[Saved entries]
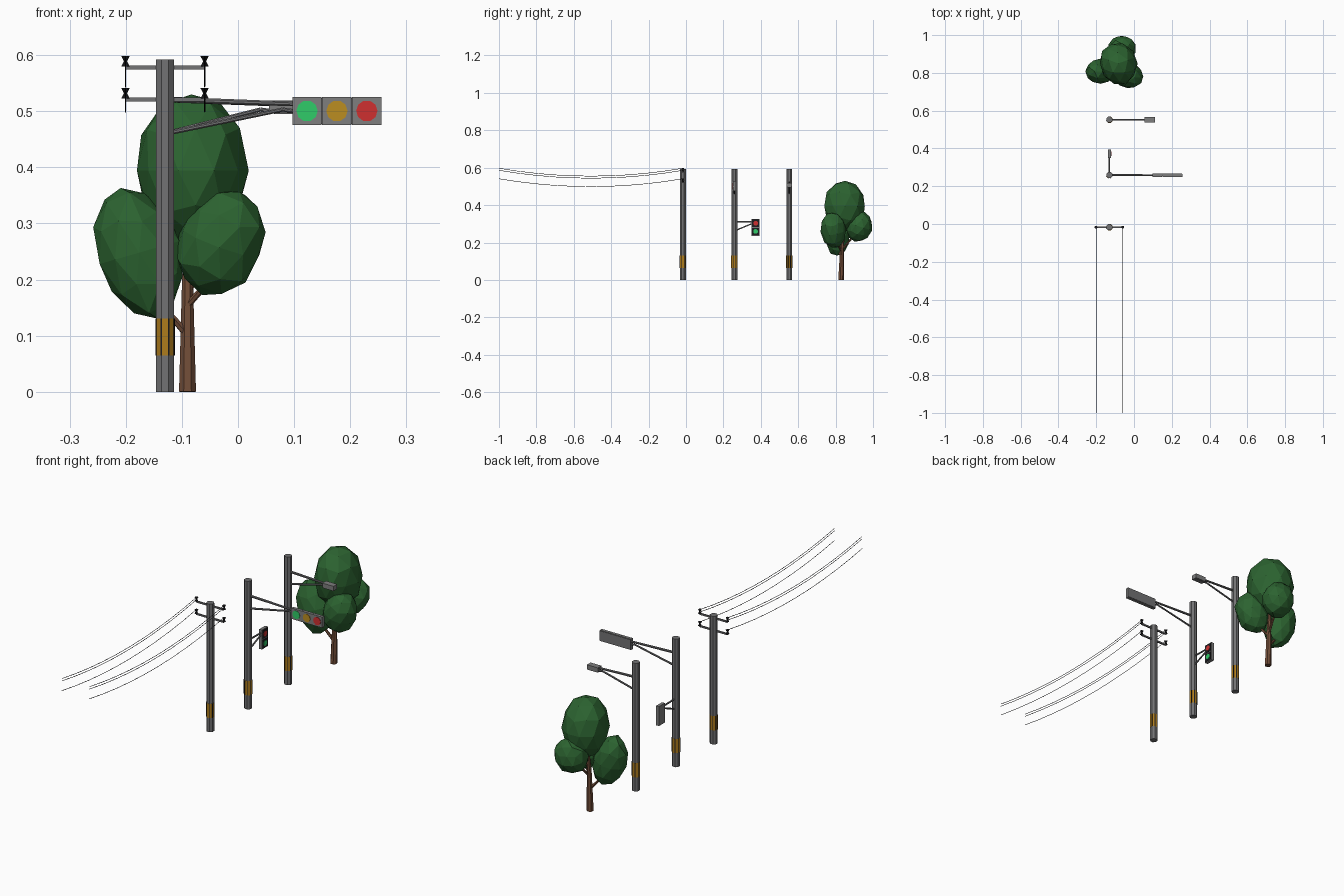
import bpy, bmesh, math, random
from mathutils import Vector, Matrix, Euler

if "Cube" in bpy.data.objects:
    bpy.data.objects.remove(bpy.data.objects["Cube"])

random.seed(4)

def mat(name, r, g, b):
    m = bpy.data.materials.new(name)
    m.diffuse_color = (r, g, b, 1)
    m.use_nodes = True
    m.node_tree.nodes["Principled BSDF"].inputs["Base Color"].default_value = m.diffuse_color
    return m

GREY = mat("pole grey", 0.17, 0.17, 0.175)
HOUSING = mat("housing grey", 0.21, 0.21, 0.21)
BLACK = mat("black", 0.012, 0.012, 0.014)
YELLOW = mat("band yellow", 0.42, 0.2, 0.012)
AMBER = mat("amber light", 0.5, 0.27, 0.015)
GREEN = mat("green light", 0.03, 0.6, 0.14)
RED = mat("red light", 0.62, 0.03, 0.03)
LEAF = mat("leaf green", 0.025, 0.125, 0.03)
BARK = mat("bark brown", 0.17, 0.075, 0.04)

def finish(bm, name, material):
    me = bpy.data.meshes.new(name)
    bmesh.ops.recalc_face_normals(bm, faces=bm.faces)
    bm.to_mesh(me)
    bm.free()
    me.materials.append(material)
    ob = bpy.data.objects.new(name, me)
    bpy.context.collection.objects.link(ob)
    return ob

def rod(name, a, b, r1, r2, material, sides=8):
    """Tapered prism running from a to b."""
    a, b = Vector(a), Vector(b)
    d = b - a
    bm = bmesh.new()
    bmesh.ops.create_cone(bm, cap_ends=True, segments=sides, radius1=r1, radius2=r2, depth=d.length)
    turn = Matrix.Rotation(math.pi / sides, 4, 'Z')
    m = Matrix.Translation((a + b) / 2) @ d.to_track_quat('Z', 'Y').to_matrix().to_4x4() @ turn
    bm.transform(m)
    return finish(bm, name, material)

def box(name, c, size, material, spin=0):
    bm = bmesh.new()
    bmesh.ops.create_cube(bm, size=1)
    bm.transform(Matrix.Translation(c) @ Matrix.Rotation(spin, 4, 'Z') @ Matrix.Diagonal((*size, 1)))
    return finish(bm, name, material)

def wire(name, x, z, y0, y1, sag):
    """Sagging parabola cable."""
    cu = bpy.data.curves.new(name, 'CURVE')
    cu.dimensions = '3D'
    cu.bevel_depth = 0.0013
    cu.bevel_resolution = 0
    sp = cu.splines.new('POLY')
    n = 10
    sp.points.add(n)
    for i, p in enumerate(sp.points):
        t = i / n
        p.co = (x, y0 + (y1 - y0) * t, z - 4 * sag * t * (1 - t), 1)
    cu.materials.append(BLACK)
    bpy.context.collection.objects.link(bpy.data.objects.new(name, cu))

def blob(name, c, half, rot):
    """Low-poly foliage clump."""
    bm = bmesh.new()
    bmesh.ops.create_icosphere(bm, subdivisions=2, radius=1.0)
    for v in bm.verts:
        v.co *= random.uniform(0.96, 1.05)
    r = Euler([math.radians(k) for k in rot]).to_matrix().to_4x4()
    bm.transform(Matrix.Translation(c) @ r @ Matrix.Diagonal((*half, 1)))
    finish(bm, name, LEAF)

# poles with striped warning bands
PX, R, H = -0.13, 0.0172, 0.592
Y1, Y2, Y3 = -0.017, 0.259, 0.552
for tag, y in (("utility", Y1), ("signal", Y2), ("street_light", Y3)):
    rod(tag + "_pole", (PX, y, 0), (PX, y, H), R, R, GREY)
    rod(tag + "_band", (PX, y, 0.065), (PX, y, 0.131), R + 0.0006, R + 0.0006, YELLOW)
    for k in range(8):
        a = math.pi / 8 + k * math.pi / 4
        box(tag + "_band_stripe", (PX + R * math.cos(a), y + R * math.sin(a), 0.098),
            (0.002, 0.003, 0.066), BLACK, a)

# utility pole crossarms, insulators and cables
for z in (0.578, 0.521):
    box("crossarm", (PX, Y1, z), (0.141, 0.007, 0.007), GREY)
    for s in (-1, 1):
        x = PX + s * 0.0705
        rod("insulator_base", (x, Y1, z + 0.002), (x, Y1, z + 0.011), 0.008, 0.003, BLACK)
        rod("insulator_top", (x, Y1, z + 0.011), (x, Y1, z + 0.02), 0.003, 0.008, BLACK)
for s in (-1, 1):
    for z in (0.597, 0.586, 0.541):
        wire("cable", PX + s * 0.0705, z, -1.0, Y1, 0.042)

# overhead arms with braces
for tag, y, x_end in (("signal", Y2, 0.1), ("street_light", Y3, 0.06)):
    rod(tag + "_arm", (PX, y, 0.521), (x_end, y, 0.513), 0.0055, 0.0045, GREY)
    rod(tag + "_brace", (PX, y, 0.460), (x_end - 0.02, y, 0.503), 0.0045, 0.004, GREY)
    rod(tag + "_brace_tip", (x_end - 0.02, y, 0.503), (x_end, y, 0.5), 0.004, 0.004, GREY)

# street light head
box("lamp_head", (0.083, Y3, 0.508), (0.056, 0.027, 0.022), HOUSING)
box("lamp_lens", (0.085, Y3, 0.4965), (0.042, 0.02, 0.003), GREY)

# traffic signal: three cells with round lights on the front
for i, m in enumerate((GREEN, AMBER, RED)):
    x = 0.123 + i * 0.0533
    box("signal_cell", (x, Y2 - 0.002, 0.5005), (0.0525, 0.014, 0.05), HOUSING)
    rod("signal_light", (x, Y2 - 0.008, 0.5005), (x, Y2 - 0.011, 0.5005), 0.019, 0.019, m, 10)
box("signal_back", (0.176, Y2 + 0.001, 0.5005), (0.158, 0.013, 0.046), GREY)

# pedestrian signal facing sideways
rod("pedestrian_arm", (PX, Y2, 0.312), (PX, 0.36, 0.310), 0.004, 0.004, GREY)
rod("pedestrian_brace", (PX, Y2, 0.262), (PX, 0.355, 0.302), 0.004, 0.0035, GREY)
box("pedestrian_housing", (PX, 0.372, 0.281), (0.014, 0.043, 0.09), HOUSING)
for z, m in ((0.303, RED), (0.259, GREEN)):
    box("pedestrian_panel", (PX + 0.0075, 0.372, z), (0.003, 0.037, 0.039), BLACK)
    rod("pedestrian_light", (PX + 0.008, 0.372, z), (PX + 0.0105, 0.372, z), 0.013, 0.013, m, 8)

# tree trunk and branches
rod("trunk", (-0.09, 0.828, 0), (-0.09, 0.835, 0.2), 0.0155, 0.010, BARK, 7)
rod("trunk_top", (-0.09, 0.835, 0.19), (-0.088, 0.85, 0.32), 0.010, 0.006, BARK, 7)
rod("left_branch", (-0.093, 0.83, 0.105), (-0.15, 0.82, 0.17), 0.007, 0.005, BARK, 6)
rod("right_branch", (-0.089, 0.83, 0.155), (-0.04, 0.80, 0.21), 0.006, 0.005, BARK, 6)
rod("back_branch", (-0.09, 0.832, 0.16), (-0.07, 0.91, 0.25), 0.006, 0.005, BARK, 6)

# foliage clumps
blob("crown_foliage", (-0.083, 0.85, 0.394), (0.098, 0.113, 0.138), (0, 0, 20))
blob("left_foliage", (-0.176, 0.808, 0.248), (0.075, 0.068, 0.121), (0, -16, 0))
blob("right_foliage", (-0.03, 0.788, 0.266), (0.077, 0.068, 0.101), (8, 20, 0))
blob("back_foliage", (-0.065, 0.929, 0.285), (0.074, 0.068, 0.082), (-18, 0, 0))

**TASK BRIEF**
For the records above, state the count of lines where "BARK" appears, without any other text.

**RESULT OF THIS TASK**
6